### Your goal
Look through the material below and return every line that contains "ridgeB".

### Study material
╭──

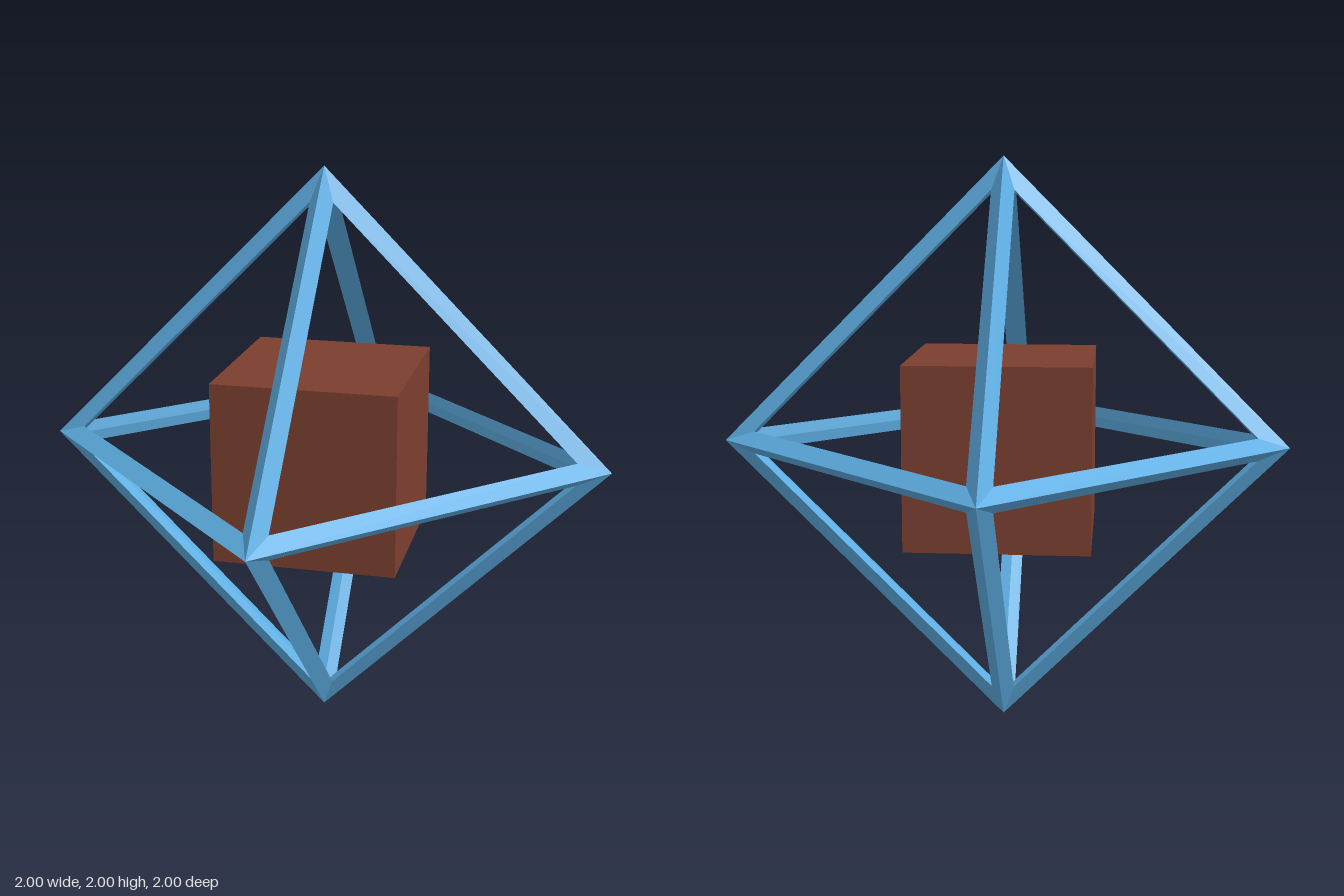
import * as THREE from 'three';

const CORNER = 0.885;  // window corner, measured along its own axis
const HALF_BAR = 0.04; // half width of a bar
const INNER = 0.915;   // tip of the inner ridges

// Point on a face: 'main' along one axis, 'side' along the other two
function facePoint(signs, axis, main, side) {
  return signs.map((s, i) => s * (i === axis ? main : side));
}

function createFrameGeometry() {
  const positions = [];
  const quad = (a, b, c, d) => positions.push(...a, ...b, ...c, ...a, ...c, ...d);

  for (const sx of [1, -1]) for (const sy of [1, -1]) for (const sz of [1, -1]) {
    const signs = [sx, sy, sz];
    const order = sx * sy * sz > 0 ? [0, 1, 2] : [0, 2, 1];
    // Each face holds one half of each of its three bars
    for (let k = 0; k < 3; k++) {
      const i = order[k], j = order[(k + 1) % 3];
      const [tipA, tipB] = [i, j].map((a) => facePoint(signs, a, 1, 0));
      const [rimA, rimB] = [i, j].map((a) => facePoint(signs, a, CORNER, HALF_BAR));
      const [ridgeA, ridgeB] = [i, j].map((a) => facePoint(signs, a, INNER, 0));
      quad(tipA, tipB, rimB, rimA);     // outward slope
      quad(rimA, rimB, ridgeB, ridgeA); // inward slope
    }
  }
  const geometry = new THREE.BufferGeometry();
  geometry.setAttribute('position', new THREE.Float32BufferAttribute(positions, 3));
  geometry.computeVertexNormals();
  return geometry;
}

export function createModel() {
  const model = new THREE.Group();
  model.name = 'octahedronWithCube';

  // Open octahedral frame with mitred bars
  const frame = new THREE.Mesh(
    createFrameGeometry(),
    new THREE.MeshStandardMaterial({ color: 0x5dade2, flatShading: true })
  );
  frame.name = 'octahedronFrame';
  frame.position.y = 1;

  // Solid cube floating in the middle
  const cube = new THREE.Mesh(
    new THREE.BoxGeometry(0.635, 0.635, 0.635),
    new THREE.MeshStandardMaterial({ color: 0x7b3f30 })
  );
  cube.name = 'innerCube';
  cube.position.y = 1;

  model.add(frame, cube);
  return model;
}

╰──

### Problem solution
      const [ridgeA, ridgeB] = [i, j].map((a) => facePoint(signs, a, INNER, 0));
      quad(rimA, rimB, ridgeB, ridgeA); // inward slope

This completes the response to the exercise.